"Fangio was funny," Hansen said. "He said they didn't do anything to stop them."
Hansen has to hope his team will have a better result against the no-huddle offense, which Centennial runs. Most certainly, the Vikings can't let the Huskies approach their season scoring average unless Centennial can't stop Paly's offense.
Bono has the stats, poise and the arm to get it done but will need protection. Junior running backs B.J. Boyd (83 for 728 yards) and Hill also have proven they can do the job. And the receiving corps of Williams, Adams and T.J. Braff is as good as it comes.
But, said Adams: "It's not enough to get five-yard plays. We have to make BIG plays. And we have ways to get people the ball."
Palo Alto scored early against both Bellarmine and Valley Christian, perhaps shocking both teams that were considered to be favored. The Vikings need to do the same against the Huskies, and perhaps quiet their fans.
Centennial, after all, was hoping to play De La Salle in the Open Division state finale after facing the Spartans in that game the previous two seasons. Some fans have blogged that their team needs to score 80 points on Palo Alto to prove to the CIF commission that decided the matchups that a mistake had been made.
"They can say whatever they want to say," said Williams. "We'll see at the end of the game."
Yes, the Vikings are confident.

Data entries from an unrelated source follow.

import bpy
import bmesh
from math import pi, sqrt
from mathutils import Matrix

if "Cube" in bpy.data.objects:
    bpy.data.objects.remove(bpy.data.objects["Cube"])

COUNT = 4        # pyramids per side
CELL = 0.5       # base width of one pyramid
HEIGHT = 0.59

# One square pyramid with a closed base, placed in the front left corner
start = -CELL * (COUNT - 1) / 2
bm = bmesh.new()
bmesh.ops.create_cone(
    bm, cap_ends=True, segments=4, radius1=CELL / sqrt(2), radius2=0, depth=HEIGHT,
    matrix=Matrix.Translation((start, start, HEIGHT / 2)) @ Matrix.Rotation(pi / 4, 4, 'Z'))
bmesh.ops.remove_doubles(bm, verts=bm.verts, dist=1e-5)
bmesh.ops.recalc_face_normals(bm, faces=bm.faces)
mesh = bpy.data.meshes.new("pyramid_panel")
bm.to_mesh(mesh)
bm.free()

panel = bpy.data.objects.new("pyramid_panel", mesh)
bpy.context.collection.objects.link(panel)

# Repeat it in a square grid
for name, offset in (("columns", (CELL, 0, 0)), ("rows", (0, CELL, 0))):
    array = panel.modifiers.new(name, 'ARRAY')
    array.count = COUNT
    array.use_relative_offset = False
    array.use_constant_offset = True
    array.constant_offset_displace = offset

"Everyone knows a state championship is on the line," Adams said. "Being 14-0, that's the mindset going in — making history."